As part of vitamin D deficiency prophylaxis, attention is drawn to the need of increased supplementation thereof in overweight people. Recommended doses for children aged 1 to 18 are 800-1000 IU/day, whereas for adults they range from 2000 to 4000 IU [17]. It seems, however, that current recommendations take into account vitamin D supplementation in doses appropriate to record the correct growth and mineralization of bones. However, an increasing amount of data shows that vitamin D is a strong hormone activating nuclear receptors of critical importance to the immune system and its correct level reduces the risk of metabolic diseases (type 2 diabetes, insulin resistance, autoimmune diseases). The results of vitamin D metabolite level test in adults show that people who are not overweight must consume 100 IU to increase the concentration of 25(OH)2D in blood serum by 1.0 ng/ml [18], whereas obese people must take a doubled dose to achieve an equivalent effect. RCT with the participation of obese teenagers showed that 4000 IU of vitamin D3 daily caused an average increase of 19.5 ng/ml (which corresponds to 1 ng/ml per each 205 IU taken) [13]. As vitamin D deficiency is quite common in obese children and adults, recommended supplementation levels should probably be higher, especially in children, as levelling out vitamin D deficiency is of considerable importance when preventing metabolic diseases, including insulin resistance and diabetes.


  1. news-room/fact-sheets/detail/obesity-and-overweight (17.06.2021).
  2. Chooi YC, Ding C, Magkos F. Metabolism 2019, 92: 6-10.
  4. Springer M, Zaporowska-Stachowiak I, Hoffmann K et al. Hygeia Public Health 2019, 54: 88-91
  5. Walicka M, Jasik A, Paczyńska M et al. Post Nauk Med. 2008; 1:14-22.
  6. de Oliveira LF, de Azevedo LG, da Mota Santana J et al. Rev Endocr Metab Disord. 2020;21:67-76.
  7. Viner RM, Segal TY, Lichtarowicz-Krynska E et al. Arch Dis Child. 2005;90:10-4.
  8. Hillier TA, Pedula KL. Diab Care. 2003;26:2999–3005.
  9. Alemzadeh R, Kichler J, Babar G et al. 2008;57:183–191.
  10. Olson ML, Maalouf NM, Oden JD et al. J Clin Endocrinol Metab. 2012;97:279–285.
  11. Ganji V, Zhang X, Shaikh N. Am J Clin Nutr. 2011;94:225–233.
  12. Botella-Carretero JI, Alvarez-Blasco JI, Villafruela JJ et al. Clin Nutr, 2007; 26, 573-58.
  13. Belenchia AM, Tosh AK, Hillman LS et al. Am J Clin Nutr. 2013;97:774–781.
  14. Mitri J, Dawson-Hughes B, Hu FB I in. Am J Clin Nutr. 2011;94:486–494
  15. von Hurst PR, Stonehouse W, Coad J. Br J Nutr. 2010;103:549–555.
  16. Stivelman E, Retnakaran R. Curr Diab Rev. 2012;8:42–47.
  17. Jarosz M. Nutrition standards for the Polish population – amended. 2019
  18. Holick, MF. Mol Aspects Med. 2008; 29: 361–368.
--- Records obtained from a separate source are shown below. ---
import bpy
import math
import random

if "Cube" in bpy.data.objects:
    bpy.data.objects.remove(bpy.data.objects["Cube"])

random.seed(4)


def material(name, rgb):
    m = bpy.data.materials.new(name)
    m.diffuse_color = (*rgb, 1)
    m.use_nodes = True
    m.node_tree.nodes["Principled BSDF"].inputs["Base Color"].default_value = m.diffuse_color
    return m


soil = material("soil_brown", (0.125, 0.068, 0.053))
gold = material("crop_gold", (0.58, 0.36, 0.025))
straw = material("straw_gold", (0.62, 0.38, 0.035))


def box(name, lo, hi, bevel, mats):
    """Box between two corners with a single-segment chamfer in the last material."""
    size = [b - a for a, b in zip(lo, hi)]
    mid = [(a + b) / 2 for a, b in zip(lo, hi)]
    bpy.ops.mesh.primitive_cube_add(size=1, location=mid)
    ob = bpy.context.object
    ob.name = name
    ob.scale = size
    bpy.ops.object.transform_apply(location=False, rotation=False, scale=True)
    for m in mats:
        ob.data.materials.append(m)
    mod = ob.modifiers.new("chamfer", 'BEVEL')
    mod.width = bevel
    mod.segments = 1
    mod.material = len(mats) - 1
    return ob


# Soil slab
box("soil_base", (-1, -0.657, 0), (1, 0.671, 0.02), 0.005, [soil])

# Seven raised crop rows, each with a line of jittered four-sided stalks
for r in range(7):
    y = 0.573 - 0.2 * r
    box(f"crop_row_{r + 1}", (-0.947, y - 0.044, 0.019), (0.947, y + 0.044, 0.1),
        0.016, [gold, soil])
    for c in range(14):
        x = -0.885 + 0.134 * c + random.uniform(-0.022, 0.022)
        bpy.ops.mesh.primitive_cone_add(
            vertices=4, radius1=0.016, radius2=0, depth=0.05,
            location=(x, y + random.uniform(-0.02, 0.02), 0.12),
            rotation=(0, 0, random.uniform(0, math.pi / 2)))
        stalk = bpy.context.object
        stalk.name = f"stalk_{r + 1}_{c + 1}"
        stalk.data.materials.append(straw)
Marlena Dudek-Makuch, Pharm. PhD Development Expert at Curtis Health Caps, Wysogotowo, Poland
20 years of experience in phytochemical and biological research, as well as scientific information (assistant professor at the Chair and Institute of Pharmacognosy of the Medical University in Poznań). Author of experimental works and works supported with research examples in the field of isolation and identification of plant-based compounds and evaluation of their biological activity. Lecturer at “Herbs in practice and therapy” post-graduate studies since 2015. Currently employed at CHC in the R&D Section, Regulatory Department. Responsible, in particular, for drawing up Expert reports (clinical and non-clinical) for medicinal products, clinical report for Rx switch to OTC drugs, clinical evaluation for medicinal products and activity in the field of supervision over the safety of medicinal products, as well as for evaluating the safety of plant-based materials used in medicinal products, medical devices and dietary supplements.

© Curtis Health Caps. All rights reserved.